Special to The Dallas Examiner | 6/8/2015, 3:12 a.m.
HB 2573 creates the offense of “notario fraud” under the DTPA. It allows city and district attorneys to prosecute these types of cases under the DTPA without prior approval from the Attorney General’s office, while allowing 75 percent of the monetary penalties to be distributed to the local jurisdiction prosecuting the case.
Reporting officer-related shootings
Despite intense media coverage of officer-involved shootings, there is no single source for accurate statistical information on these incidents. Even FBI Director James Comey has said that “because [officer-involved shooting] reporting is voluntary, our data is incomplete and therefore, in the aggregate, unreliable.” This information gap prevents policymakers and researchers from adequately studying the issue, allowing the conversation on this topic to be driven more by speculation and personal biases than facts.
HB 1036 requires Texas law enforcement agencies to submit a report containing basic demographic information on shootings involving peace officers to the Office of the Texas Attorney General within 30 days of the incident. The OAG would then be required to report this information on their website within five days and to compile an annual report.
West also shared some of the high-profile issues that he expressed will show how Texas would align its policies with its resources.
There are two areas of state governance that consume the largest portions of the tax dollars that come to Austin: public education and Health and Human Services. That causes them also to be the most contentious, although debate over tax cuts, and open and campus carry rose to the same levels of philosophical discord, according to West. Yet, he felt there were many accomplishments that would benefit Texas citizen. Those he highlighted are as follows:
Body Cameras for Police
Authored by West, he stated that his goals for this legislative session was to pass a bill to provide body-worn cameras for use by law enforcement. It is done. With the passage of SB158/HB455, “the Body Camera Bill” on May 25, the state has allocated $10 million to help fund a grant program to be administered out of the governor’s office to help local police and sheriff’s departments purchase body worn cameras. Just as important as the funding, SB158 also establishes statewide policy on the use of this tool that also provides greater transparency to the public.
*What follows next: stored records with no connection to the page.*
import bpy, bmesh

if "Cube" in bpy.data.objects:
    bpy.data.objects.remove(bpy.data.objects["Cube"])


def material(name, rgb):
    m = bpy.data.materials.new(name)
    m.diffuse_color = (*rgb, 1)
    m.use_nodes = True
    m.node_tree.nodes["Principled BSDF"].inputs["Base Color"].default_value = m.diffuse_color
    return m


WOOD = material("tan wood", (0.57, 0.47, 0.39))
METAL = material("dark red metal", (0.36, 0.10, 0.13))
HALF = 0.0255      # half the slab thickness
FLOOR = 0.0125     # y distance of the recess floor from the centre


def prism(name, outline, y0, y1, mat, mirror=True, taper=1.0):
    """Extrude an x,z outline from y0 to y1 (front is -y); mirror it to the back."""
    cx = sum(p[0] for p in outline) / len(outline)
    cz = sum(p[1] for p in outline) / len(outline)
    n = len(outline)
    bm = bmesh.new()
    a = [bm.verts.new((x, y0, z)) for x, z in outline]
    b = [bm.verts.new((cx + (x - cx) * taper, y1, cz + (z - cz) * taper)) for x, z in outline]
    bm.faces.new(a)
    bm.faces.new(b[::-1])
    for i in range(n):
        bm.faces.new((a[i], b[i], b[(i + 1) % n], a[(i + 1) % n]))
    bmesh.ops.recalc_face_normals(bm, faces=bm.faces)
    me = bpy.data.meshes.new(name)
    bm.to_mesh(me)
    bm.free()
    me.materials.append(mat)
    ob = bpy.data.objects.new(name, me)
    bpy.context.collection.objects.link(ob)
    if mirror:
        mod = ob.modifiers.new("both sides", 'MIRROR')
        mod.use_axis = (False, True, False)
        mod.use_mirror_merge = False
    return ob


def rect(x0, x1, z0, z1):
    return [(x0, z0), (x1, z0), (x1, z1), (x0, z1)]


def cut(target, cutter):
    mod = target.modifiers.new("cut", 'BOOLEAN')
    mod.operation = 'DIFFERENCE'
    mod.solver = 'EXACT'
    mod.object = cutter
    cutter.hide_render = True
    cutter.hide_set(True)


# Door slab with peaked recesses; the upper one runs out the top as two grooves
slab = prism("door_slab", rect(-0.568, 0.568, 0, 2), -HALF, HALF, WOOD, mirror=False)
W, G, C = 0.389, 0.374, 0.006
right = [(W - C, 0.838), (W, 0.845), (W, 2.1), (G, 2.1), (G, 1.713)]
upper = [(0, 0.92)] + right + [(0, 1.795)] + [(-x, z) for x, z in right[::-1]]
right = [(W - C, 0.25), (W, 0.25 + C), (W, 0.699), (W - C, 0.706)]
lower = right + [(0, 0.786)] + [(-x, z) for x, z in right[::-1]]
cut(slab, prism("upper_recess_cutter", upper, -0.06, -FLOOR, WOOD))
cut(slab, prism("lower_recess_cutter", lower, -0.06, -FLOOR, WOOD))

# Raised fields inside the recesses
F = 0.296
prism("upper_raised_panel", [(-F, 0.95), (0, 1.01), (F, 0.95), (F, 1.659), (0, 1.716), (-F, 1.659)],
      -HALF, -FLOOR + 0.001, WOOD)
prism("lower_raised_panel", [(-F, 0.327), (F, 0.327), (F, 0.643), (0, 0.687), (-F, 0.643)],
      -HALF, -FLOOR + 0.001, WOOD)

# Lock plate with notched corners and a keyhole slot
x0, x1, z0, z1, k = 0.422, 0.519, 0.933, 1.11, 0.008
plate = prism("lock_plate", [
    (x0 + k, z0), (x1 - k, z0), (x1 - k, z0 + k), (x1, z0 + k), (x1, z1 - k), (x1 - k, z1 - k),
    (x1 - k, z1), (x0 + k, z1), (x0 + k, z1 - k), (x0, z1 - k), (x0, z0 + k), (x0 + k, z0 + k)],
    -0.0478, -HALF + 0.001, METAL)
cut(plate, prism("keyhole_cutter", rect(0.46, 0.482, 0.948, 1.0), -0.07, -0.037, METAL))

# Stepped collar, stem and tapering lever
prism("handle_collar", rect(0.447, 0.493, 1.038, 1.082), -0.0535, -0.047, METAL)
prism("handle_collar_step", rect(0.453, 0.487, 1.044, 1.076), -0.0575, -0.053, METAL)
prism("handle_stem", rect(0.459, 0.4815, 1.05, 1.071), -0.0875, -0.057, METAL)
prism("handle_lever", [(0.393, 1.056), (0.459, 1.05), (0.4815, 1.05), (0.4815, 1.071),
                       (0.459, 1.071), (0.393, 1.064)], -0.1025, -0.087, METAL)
On Monday, he stated he was optimistic that Gov. Greg Abbott will give his stamp of approval on the bill.
“With the passage of the bill from both chambers now complete the next big step for SB158 is its approval by the governor. SB158 has been a collaborative effort and we have continued to rely on the input and energy of the many stakeholders who have helped us to craft what for now, might be the most comprehensive body camera legislation in the nation,” West said in a statement released to the press.
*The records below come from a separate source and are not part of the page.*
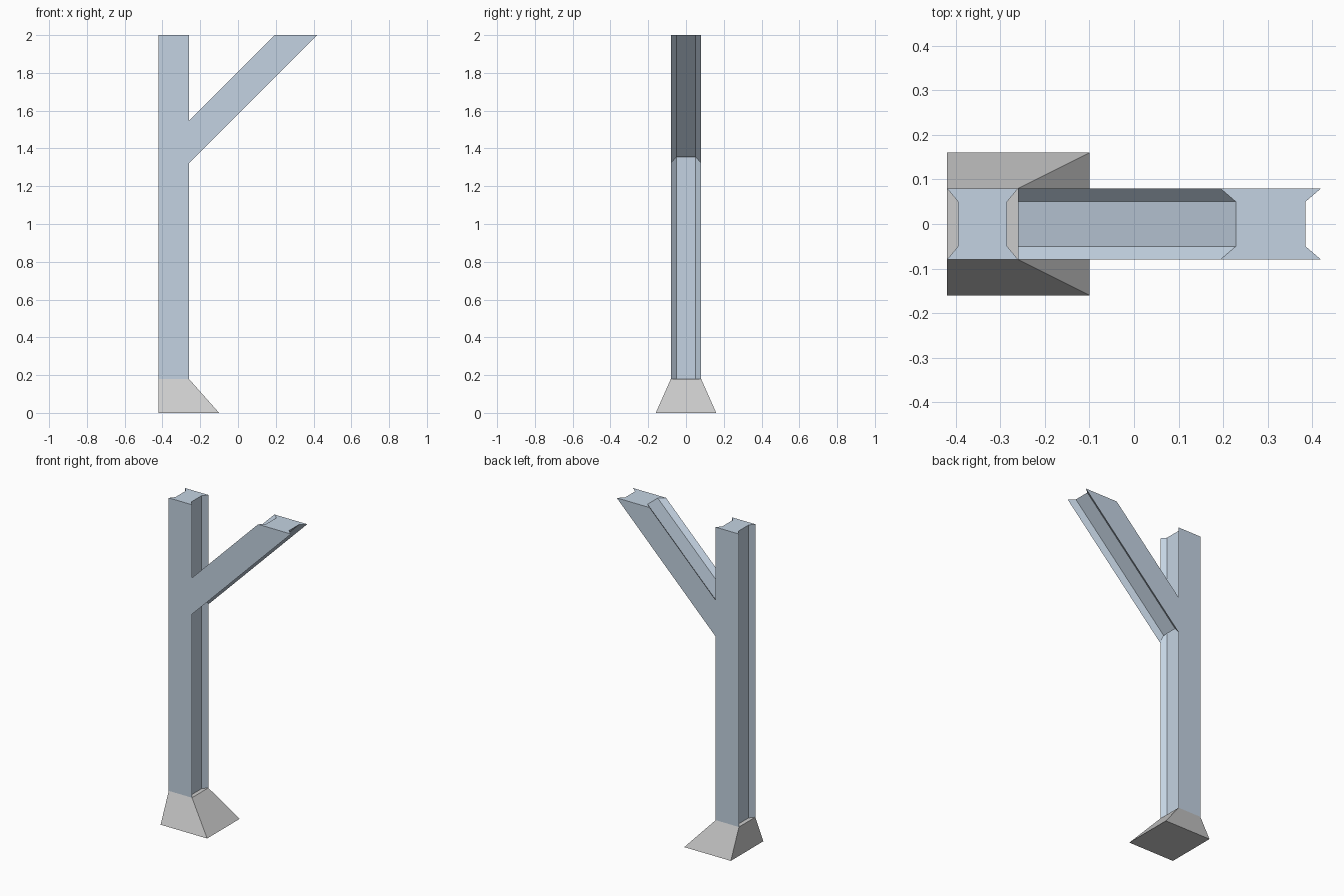
import bpy, bmesh
from mathutils import Vector

if "Cube" in bpy.data.objects:
    bpy.data.objects.remove(bpy.data.objects["Cube"])

steel = bpy.data.materials.new("blue_steel")
steel.diffuse_color = (0.55, 0.65, 0.76, 1)
steel.use_nodes = True
steel.node_tree.nodes["Principled BSDF"].inputs["Base Color"].default_value = steel.diffuse_color


def loft(name, bottom, top, mat=None):
    """Solid between two matching outlines, with both ends capped."""
    bm = bmesh.new()
    a = [bm.verts.new(p) for p in bottom]
    b = [bm.verts.new(p) for p in top]
    n = len(a)
    bm.faces.new(a[::-1])
    bm.faces.new(b)
    for i in range(n):
        j = (i + 1) % n
        bm.faces.new((a[i], a[j], b[j], b[i]))
    bmesh.ops.recalc_face_normals(bm, faces=bm.faces)
    me = bpy.data.meshes.new(name)
    bm.to_mesh(me)
    bm.free()
    if mat:
        me.materials.append(mat)
    ob = bpy.data.objects.new(name, me)
    bpy.context.collection.objects.link(ob)
    return ob


def rectangle(x0, x1, y, z):
    return [Vector(p) for p in ((x0, -y, z), (x1, -y, z), (x1, y, z), (x0, y, z))]


# Beam section: square with a shallow tapered groove in two opposite sides
def section(x0, x1, groove, z):
    pts = [(x0, -0.08), (x1, -0.08), (x1 - groove, -0.05), (x1 - groove, 0.05),
           (x1, 0.08), (x0, 0.08), (x0 + groove, 0.05), (x0 + groove, -0.05)]
    return [Vector((x, y, z)) for x, y in pts]


LEFT, RIGHT, TOP, FOOT = -0.42, -0.26, 2.0, 0.18

# Concrete footing, flush with the post on its left side
loft("footing", rectangle(LEFT, -0.10, 0.16, 0), rectangle(LEFT, RIGHT, 0.08, FOOT))

# Upright post
loft("post", section(LEFT, RIGHT, 0.025, FOOT), section(LEFT, RIGHT, 0.025, TOP), steel)

# 45 degree arm: level cut at the top, upright cut where it meets the post
arm_top = section(0.194, 0.42, 0.035, TOP)
arm_end = [Vector((RIGHT, p.y, TOP - (p.x - RIGHT))) for p in arm_top]
loft("slanted_arm", arm_end, arm_top, steel)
West worked with Senate leaders, the Lt. Gov., House leadership and the office of the Governor to secure $10 million in state funding for the matching grant program.